InTrans / Jul 01, 2022

Evaluating driver behavior at rural stop-controlled intersections

A rural stop-controlled intersection, left, and sample safety treatment employed at those locations, right

Nicole Oneyear, a research engineer at the Institute for Transportation (InTrans), recently led an Iowa Local Technical Assistance Program (LTAP) webinar that discussed the results of a study that evaluated driver behavior at rural stop-controlled intersections using the Second Strategic Highway Research Program (SHRP2) Naturalistic Driving Study (NDS).

But why this type of intersection? According to Oneyear, stop-controlled intersections make up approximately 30% of all crashes in rural areas. They also make up about 6% of all fatal crashes. One reason for such a high fatality rate is because of higher-than-average speeds (often 1.6x to 2x faster).

“Because of the higher speeds, when there is a crash, the crash is going to be more severe,” said Oneyear.

The goal was to use the SHRP2 NDS data to identify intersection or roadway characteristics that correlated to more risky behaviors to allow agencies to better target resources to address those issues.

The researchers first looked at the literature to identify rural intersection crash causes and found a few likely reasons: (1) inappropriate gap selection; (2) failure to stop on minor approach; and (3) various roadway characteristics (e.g., curves, offset intersection, lack of turn lanes, and intersection configuration).

“Drivers often take too small of a gap while leaving the intersection and then run into another vehicle,” said Oneyear. She notes that a study out of Minnesota found that about 56% of all right-angle crashes at rural Minnesota stop-controlled intersections were due to inappropriate gap selection.

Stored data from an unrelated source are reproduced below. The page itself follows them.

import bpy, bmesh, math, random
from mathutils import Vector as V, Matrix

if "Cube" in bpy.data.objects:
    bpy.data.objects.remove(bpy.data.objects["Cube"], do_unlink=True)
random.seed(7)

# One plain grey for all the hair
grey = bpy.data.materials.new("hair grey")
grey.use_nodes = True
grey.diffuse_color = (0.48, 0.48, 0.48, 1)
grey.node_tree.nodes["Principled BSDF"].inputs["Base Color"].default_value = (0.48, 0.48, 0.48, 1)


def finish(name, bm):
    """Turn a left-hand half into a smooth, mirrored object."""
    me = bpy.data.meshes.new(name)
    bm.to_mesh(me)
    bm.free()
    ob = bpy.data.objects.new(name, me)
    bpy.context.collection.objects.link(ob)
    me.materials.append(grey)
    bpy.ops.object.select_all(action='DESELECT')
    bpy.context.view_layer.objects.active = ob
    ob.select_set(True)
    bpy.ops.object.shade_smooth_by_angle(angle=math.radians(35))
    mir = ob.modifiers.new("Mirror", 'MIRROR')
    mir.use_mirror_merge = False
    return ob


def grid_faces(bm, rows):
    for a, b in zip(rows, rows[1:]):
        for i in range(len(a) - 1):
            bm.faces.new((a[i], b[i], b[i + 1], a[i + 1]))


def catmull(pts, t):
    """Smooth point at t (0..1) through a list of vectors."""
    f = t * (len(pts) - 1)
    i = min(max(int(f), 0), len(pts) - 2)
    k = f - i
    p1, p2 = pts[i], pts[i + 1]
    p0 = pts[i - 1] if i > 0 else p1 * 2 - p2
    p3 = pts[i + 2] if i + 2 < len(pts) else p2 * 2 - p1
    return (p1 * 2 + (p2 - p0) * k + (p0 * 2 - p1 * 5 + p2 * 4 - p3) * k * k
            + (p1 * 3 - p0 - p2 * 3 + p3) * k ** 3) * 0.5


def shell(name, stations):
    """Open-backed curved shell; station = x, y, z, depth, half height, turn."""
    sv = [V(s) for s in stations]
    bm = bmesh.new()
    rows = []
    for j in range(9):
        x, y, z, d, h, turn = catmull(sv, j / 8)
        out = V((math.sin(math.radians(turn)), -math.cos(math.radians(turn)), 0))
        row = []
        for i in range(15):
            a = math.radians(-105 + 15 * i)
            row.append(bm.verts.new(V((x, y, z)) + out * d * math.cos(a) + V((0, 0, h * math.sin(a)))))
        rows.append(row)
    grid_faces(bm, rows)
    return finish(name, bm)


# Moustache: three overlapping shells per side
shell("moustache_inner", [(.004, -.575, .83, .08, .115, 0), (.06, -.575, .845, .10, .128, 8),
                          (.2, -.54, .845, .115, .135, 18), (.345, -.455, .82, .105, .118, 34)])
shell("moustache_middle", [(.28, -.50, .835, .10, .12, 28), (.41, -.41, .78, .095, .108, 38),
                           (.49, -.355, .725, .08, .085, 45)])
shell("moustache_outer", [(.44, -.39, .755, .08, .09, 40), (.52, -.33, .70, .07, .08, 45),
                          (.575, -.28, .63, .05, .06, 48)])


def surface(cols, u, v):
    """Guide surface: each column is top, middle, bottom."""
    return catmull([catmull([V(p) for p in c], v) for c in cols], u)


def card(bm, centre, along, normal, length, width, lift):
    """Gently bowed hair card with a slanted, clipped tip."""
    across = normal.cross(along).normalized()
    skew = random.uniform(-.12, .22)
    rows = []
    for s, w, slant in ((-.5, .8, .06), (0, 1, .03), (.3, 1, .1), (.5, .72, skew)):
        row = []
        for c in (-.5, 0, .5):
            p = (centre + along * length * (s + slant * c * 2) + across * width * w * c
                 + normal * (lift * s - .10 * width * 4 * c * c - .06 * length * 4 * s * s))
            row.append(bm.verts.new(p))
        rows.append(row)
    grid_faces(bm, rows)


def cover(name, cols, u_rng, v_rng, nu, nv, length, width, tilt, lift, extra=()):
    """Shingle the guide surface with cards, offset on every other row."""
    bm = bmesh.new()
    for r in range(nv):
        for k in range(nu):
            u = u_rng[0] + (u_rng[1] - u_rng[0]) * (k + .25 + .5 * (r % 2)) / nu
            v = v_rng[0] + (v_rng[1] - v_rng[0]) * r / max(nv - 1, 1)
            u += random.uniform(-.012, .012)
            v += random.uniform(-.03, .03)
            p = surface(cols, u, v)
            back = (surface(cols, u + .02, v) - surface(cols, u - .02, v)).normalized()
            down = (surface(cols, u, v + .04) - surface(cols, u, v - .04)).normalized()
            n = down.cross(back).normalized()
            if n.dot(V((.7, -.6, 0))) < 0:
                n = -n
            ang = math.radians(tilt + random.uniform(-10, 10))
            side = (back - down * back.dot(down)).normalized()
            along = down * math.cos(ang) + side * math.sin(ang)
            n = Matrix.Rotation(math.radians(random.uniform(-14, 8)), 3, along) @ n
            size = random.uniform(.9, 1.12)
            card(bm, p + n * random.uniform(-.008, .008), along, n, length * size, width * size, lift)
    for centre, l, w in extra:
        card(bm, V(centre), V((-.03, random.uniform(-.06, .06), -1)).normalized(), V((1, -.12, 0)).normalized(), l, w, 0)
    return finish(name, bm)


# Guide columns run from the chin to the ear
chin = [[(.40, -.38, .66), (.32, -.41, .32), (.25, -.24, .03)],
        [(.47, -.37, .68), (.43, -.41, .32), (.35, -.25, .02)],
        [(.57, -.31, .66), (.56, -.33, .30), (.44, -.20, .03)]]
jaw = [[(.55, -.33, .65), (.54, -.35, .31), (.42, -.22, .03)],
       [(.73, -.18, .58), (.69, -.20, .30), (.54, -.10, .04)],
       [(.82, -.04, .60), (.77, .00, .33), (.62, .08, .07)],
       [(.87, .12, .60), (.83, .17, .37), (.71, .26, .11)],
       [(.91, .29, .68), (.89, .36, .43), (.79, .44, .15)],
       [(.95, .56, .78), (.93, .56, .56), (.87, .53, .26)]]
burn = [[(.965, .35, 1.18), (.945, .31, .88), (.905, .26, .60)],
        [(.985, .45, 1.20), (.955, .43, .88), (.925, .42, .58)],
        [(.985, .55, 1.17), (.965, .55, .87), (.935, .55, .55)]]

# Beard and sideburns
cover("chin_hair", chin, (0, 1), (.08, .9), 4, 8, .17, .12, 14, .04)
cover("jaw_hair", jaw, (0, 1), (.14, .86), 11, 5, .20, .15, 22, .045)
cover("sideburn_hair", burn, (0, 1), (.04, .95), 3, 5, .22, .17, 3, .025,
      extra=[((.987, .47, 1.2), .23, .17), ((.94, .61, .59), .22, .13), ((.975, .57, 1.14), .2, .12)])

The data used in this study—the SHRP2 NDS—were originally completed from 2011 to 2014. Drivers’ cars were instrumented with equipment to capture data as they drive. There were approximately 3,100 drivers of all genders and ages. It includes about 4,000 data years, including 5 million trip files and 30 million data miles in six states (Florida, Indiana, New York, North Carolina, Pennsylvania, and Washington).

“We decided to use the NDS data as opposed to other available data—like crash data, which only tells you what happened based on what was included in the crash report or crash narrative. So, you don’t get some of that bias from what the officer may have captured and what the crash participants said happened. We wanted to capture what drivers were actually doing in their vehicles.”

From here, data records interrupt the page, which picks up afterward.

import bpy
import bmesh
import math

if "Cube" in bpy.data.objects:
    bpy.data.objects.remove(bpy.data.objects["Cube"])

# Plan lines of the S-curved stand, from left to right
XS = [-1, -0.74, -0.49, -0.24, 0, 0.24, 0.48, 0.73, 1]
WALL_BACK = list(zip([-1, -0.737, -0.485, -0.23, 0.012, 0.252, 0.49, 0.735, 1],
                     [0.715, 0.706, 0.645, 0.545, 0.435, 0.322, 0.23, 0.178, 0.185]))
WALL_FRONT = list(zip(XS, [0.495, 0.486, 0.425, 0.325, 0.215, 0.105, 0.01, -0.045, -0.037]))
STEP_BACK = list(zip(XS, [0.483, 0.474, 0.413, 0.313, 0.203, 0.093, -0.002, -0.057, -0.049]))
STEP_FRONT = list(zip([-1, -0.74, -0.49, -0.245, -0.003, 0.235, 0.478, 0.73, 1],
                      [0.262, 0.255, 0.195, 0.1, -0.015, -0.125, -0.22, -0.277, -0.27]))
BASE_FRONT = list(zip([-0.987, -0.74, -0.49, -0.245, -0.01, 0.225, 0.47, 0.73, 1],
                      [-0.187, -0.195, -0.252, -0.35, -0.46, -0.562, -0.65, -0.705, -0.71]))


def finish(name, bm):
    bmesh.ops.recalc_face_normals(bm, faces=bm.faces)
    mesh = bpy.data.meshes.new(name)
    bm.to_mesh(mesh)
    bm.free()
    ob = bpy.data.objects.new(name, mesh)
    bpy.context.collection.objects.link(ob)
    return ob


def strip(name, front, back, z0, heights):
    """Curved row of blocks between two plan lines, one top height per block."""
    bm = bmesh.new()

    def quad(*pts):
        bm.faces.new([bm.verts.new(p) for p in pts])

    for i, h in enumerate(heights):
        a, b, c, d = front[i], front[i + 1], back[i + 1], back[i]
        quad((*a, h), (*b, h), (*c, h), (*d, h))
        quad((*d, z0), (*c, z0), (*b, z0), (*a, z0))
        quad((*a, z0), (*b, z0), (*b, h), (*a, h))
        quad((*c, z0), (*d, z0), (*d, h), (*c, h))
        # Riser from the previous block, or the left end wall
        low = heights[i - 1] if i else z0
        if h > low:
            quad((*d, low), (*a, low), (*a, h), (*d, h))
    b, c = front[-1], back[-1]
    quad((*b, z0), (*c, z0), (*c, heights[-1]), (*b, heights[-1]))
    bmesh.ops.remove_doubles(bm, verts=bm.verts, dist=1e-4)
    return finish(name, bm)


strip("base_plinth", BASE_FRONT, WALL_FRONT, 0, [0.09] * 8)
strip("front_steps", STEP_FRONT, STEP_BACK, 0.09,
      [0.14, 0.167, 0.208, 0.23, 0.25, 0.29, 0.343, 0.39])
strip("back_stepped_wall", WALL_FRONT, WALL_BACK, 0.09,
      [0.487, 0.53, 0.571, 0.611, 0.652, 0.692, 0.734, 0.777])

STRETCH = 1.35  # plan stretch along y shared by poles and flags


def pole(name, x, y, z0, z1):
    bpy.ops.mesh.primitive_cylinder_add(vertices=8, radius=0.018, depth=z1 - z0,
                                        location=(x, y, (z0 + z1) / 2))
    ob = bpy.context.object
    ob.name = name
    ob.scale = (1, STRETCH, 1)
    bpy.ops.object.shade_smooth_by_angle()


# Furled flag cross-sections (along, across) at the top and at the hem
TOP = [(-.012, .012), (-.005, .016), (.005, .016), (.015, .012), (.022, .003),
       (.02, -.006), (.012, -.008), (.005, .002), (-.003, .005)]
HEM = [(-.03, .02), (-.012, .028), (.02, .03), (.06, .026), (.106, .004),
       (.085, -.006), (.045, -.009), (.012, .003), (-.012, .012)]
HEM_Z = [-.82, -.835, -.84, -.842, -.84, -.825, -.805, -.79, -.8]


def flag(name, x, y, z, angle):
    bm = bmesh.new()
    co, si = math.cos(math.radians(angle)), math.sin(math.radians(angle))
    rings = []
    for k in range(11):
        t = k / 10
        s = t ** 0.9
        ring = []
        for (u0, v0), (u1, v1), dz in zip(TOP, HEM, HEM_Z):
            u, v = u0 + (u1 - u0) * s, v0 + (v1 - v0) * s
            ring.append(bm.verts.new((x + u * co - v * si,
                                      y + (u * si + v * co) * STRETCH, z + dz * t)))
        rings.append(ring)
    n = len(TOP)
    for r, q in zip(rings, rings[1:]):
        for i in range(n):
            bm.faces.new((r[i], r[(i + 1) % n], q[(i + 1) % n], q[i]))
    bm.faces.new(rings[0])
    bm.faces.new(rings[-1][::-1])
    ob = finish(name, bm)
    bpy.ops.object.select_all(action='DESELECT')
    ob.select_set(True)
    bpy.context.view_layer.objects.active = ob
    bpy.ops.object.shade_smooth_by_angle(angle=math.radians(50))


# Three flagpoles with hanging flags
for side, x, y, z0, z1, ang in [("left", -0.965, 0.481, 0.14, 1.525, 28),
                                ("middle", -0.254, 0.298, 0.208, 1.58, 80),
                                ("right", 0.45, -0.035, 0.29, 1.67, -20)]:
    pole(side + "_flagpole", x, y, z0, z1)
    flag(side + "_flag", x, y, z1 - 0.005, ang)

Analyses for this study included driver reaction points, stopping behaviors, and safety critical events (SCEs) for approximately 219 intersections (a total of 7,470 traces).

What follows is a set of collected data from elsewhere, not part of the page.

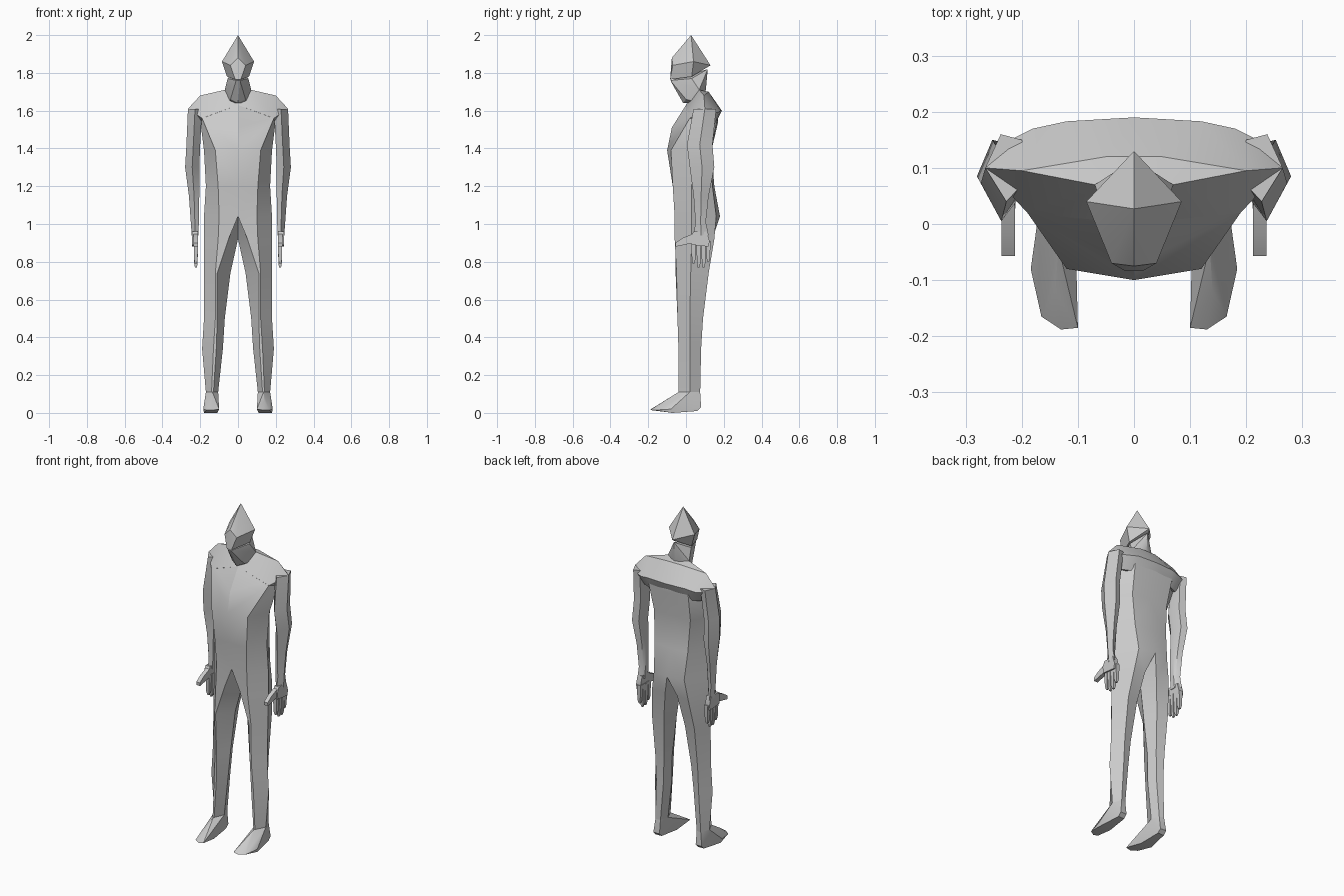
import bpy
import bmesh
from mathutils import Vector

CM = 0.01  # all measurements below are in hundredths of a unit

if "Cube" in bpy.data.objects:
    bpy.data.objects.remove(bpy.data.objects["Cube"], do_unlink=True)

clay = bpy.data.materials.new("plain_grey")
clay.use_nodes = True
grey = (0.6, 0.6, 0.6, 1)
clay.diffuse_color = grey
clay.node_tree.nodes["Principled BSDF"].inputs["Base Color"].default_value = grey


def finish(bm, name):
    """Close, orient and shade a mesh, then link it to the scene."""
    bmesh.ops.remove_doubles(bm, verts=bm.verts, dist=0.0005)
    bmesh.ops.holes_fill(bm, edges=bm.edges, sides=0)
    bmesh.ops.recalc_face_normals(bm, faces=bm.faces)
    mesh = bpy.data.meshes.new(name)
    bm.to_mesh(mesh)
    bm.free()
    mesh.materials.append(clay)
    part = bpy.data.objects.new(name, mesh)
    bpy.context.collection.objects.link(part)
    bpy.ops.object.select_all(action="DESELECT")
    part.select_set(True)
    bpy.context.view_layer.objects.active = part
    bpy.ops.object.shade_smooth_by_angle(angle=0.5)


def place(bm, point, side):
    x, y, z = point
    return bm.verts.new(Vector((x * side, y, z)) * CM)


def loft(bm, rings, side, closed=True):
    """Skin a stack of rings with equal point counts."""
    rows = [[place(bm, p, side) for p in ring] for ring in rings]
    count = len(rows[0])
    for low, high in zip(rows, rows[1:]):
        for i in range(count if closed else count - 1):
            j = (i + 1) % count
            bm.faces.new((low[i], low[j], high[j], high[i]))


def level(z, *points):
    return [(x, y, z) for x, y in points]


def hull(name, points, sides=(1,)):
    bm = bmesh.new()
    for side in sides:
        for p in points:
            place(bm, p, side)
    bmesh.ops.remove_doubles(bm, verts=bm.verts, dist=0.0005)
    result = bmesh.ops.convex_hull(bm, input=bm.verts)
    unused = [g for g in result["geom_interior"] if isinstance(g, bmesh.types.BMVert)]
    bmesh.ops.delete(bm, geom=unused, context="VERTS")
    finish(bm, name)


BOTH = (1, -1)

# Trunk: half rings running from front centre round to back centre
trunk = [
    level(104, (0, -6), (10, -6), (18, 3), (10, 16), (0, 18)),
    level(120, (0, -7), (10.5, -7), (17, 3), (11, 14), (0, 15)),
    level(139, (0, -10), (12, -8), (18, 4), (12, 13), (0, 13.5)),
    [(0, -7.5, 151), (19, 2, 156), (20, 10, 155), (13, 16.5, 155), (0, 17, 154)],
    [(0, 0, 163), (18, 3, 158), (19, 10, 160), (12, 16, 161), (0, 17, 161)],
]

# Legs: ridge at the front, broad faces at the back
leg = [
    level(104, (0, -6), (10, -6), (18, 3), (10, 16), (0, 18), (0, 6)),
    level(92, (5, -5.5), (10.5, -6), (18, 3), (12, 15), (4, 14), (0, 5)),
    level(74, (11, -5.5), (12, -5), (18, 2.5), (14, 12), (7, 11), (4, 3)),
    level(50, (11, -4.5), (12, -4.5), (18, 2), (14, 9), (9, 8), (7, 3)),
    level(34, (11.5, -4), (13, -4), (19, 2), (14, 8), (10, 7), (8, 2)),
    level(11, (13, -4), (14, -4), (17, 2), (15, 7.5), (12, 7), (10.5, 2)),
]
body = bmesh.new()
for side in BOTH:
    loft(body, trunk, side, closed=False)
    loft(body, leg, side)
finish(body, "trunk_and_legs")

# Shoulder yoke
hull("shoulders", [
    (0, 0, 163), (19, 2, 156), (7, 7, 171), (20, 9.5, 168), (26.5, 10, 161),
    (23, 14.5, 159), (18, 17, 159), (12, 18.3, 160), (0, 19, 160),
    (5, 12, 170), (12, 15, 152), (0, 15, 152), (19, 12, 152),
], BOTH)

# Neck
hull("neck", [
    (5.5, 3, 177), (1, -8.3, 176), (0, 11.5, 182), (0, 10.5, 171),
    (7, 7, 171), (4, 0, 166), (0, -1.5, 164), (5, 8, 164),
], BOTH)

# Head: pointed crown over a faceted face
hull("head", [
    (0, 2.7, 200), (8.5, 4, 186), (0, 13, 184), (0, -7.5, 188),
    (4, -7, 184), (1.5, -8.4, 176.5), (5.8, 3, 178),
], BOTH)


def arm_ring(z, inner, outer, front, back):
    """Six-sided section, widest at the middle of the outer side."""
    mid, depth = (inner + outer) / 2, (front + back) / 2
    return level(z, (inner, depth - 2), (mid, front), (outer, depth),
                 (mid + 1, back), (inner + 1, back - 1), (inner, depth + 1))


arm = [
    arm_ring(161, 19, 26.5, 4, 16),
    arm_ring(142, 20, 27.3, 0.5, 14),
    arm_ring(130, 20.5, 28, 2, 15),
    arm_ring(115, 20.5, 26, 4, 12),
    arm_ring(101, 20.7, 25, 5, 10.5),
    arm_ring(94, 21, 24.5, 4, 12),
]
for side, word in zip(BOTH, ("left", "right")):
    limb = bmesh.new()
    loft(limb, arm, side)
    finish(limb, word + "_arm")

    # Foot: ankle, heel, instep and rounded toe
    hull(word + "_foot", [
        (13.5, -4, 11), (17, 2, 11), (15, 7.5, 11), (12, 7, 11), (10.5, 2, 11),
        (12, 8, 3), (16, 8, 3), (12, 6, 1), (16, 6, 1), (18.4, -8, 2),
        (10.5, -8, 2), (18, -7, 0), (11, -7, 0), (14, -12, 6),
        (10, -18.5, 2), (13, -18.8, 1.5), (16.5, -16.5, 1.5),
    ], (side,))

    # Palm
    hull(word + "_palm", [(x, y, z) for x in (21.3, 24.3) for y, z in
                          ((4, 96), (11, 96), (2.5, 93), (12.5, 91), (3, 89), (12, 88))], (side,))

    # Fingers
    for finger, (y, tip) in enumerate(((4, 79), (6.7, 77), (9.3, 77), (11.8, 80))):
        hull(f"{word}_finger_{finger}", [
            (x + 22.3, y + dy * size, z) for z, size in ((91, 1.2), (tip + 2, 0.9), (tip, 0.5))
            for x in (-size, size) for dy in (-1, 1)], (side,))

    # Thumb
    hull(word + "_thumb", [(x, y, z) for x in (21.2, 23.6) for y, z in
                           ((4, 95), (4, 90), (-2, 92.5), (-5.7, 90), (-5.5, 88), (-2, 89.5))], (side,))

For the first analysis, a lineal mixed effect (LME) model was developed to determine most relevant variables related to driver reaction points. Signification results included the following: (1) the reaction point varied by state (23 to 51m) and (2) drivers reacted earlier (38 to 64m) when on pavement signing was present. Also, (3) drivers turning right reacted later than left turning and through vehicles.

For stopping behaviors, the researchers looked at three different stopping types: full, rolling, and no-stop. This analysis included 128 unique drivers on 81 unique approaches at 58 intersections. It was found that vehicles on major approach were 2.22x more likely to perform a full/rolling stop and speeding drivers (5 mph or more) upstream were 2.1x more likely to not stop.

“This isn’t surprising,” said Oneyear. “People who make risker decisions when it comes to their speed are more likely to make riskier decisions with their stopping behavior.”

For t-intersections (87 unique intersections with 157 unique drivers), the researchers found that if a vehicle was on the major approach, a full/rolling stop was 55.53x more likely. If lighting was present, a full/rolling stop was 2.32x more likely. Additionally, speeding upstream made a no-stop 2.23x more likely.

And for all-way stops (46 unique intersections with 276 unique drivers), the researchers found that a driver on another approach made a full/rolling stop 7.60x more likely and speeding drivers (10 mph or more) resulted in making a no-stop 1.85x more likely.

“Additionally, we did find that drivers who divert their attention away from the roadway multiple times are more likely to not stop.”

In looking at SCEs, the researchers identified 38 in the NDS data (i.e., crashes, near crashes, and crash-relevant events).

Some major SCE findings included the following: (1) More likely to have a no-stop, (2) 1.52x more likely to be distracted with 5 sec of intersection for major approach vehicles, and (3) 3.56x more likely to be distracted within 5 sec of intersection on minor approach.

Overall, the study did find that some behaviors, characteristics, and countermeasures were found to impact rural intersection safety more than others. For example, on-pavement signing tended to improve reaction time (30–64 m), beacons improved stopping behavior at all-way stops, and lighting increased the probability of coming to a full or rolling stop at t-intersections.

“We found that increasing that awareness of the intersection, especially at night, did make an impact,” said Oneyear.

This project was sponsored by the Federal Highway Administration (FHWA). To watch the Iowa LTAP webinar on this topic, visit this link. The published report is not yet available; however, a similar report about transverse rumble strips at rural stop-controlled intersections is available on the InTrans website at this link.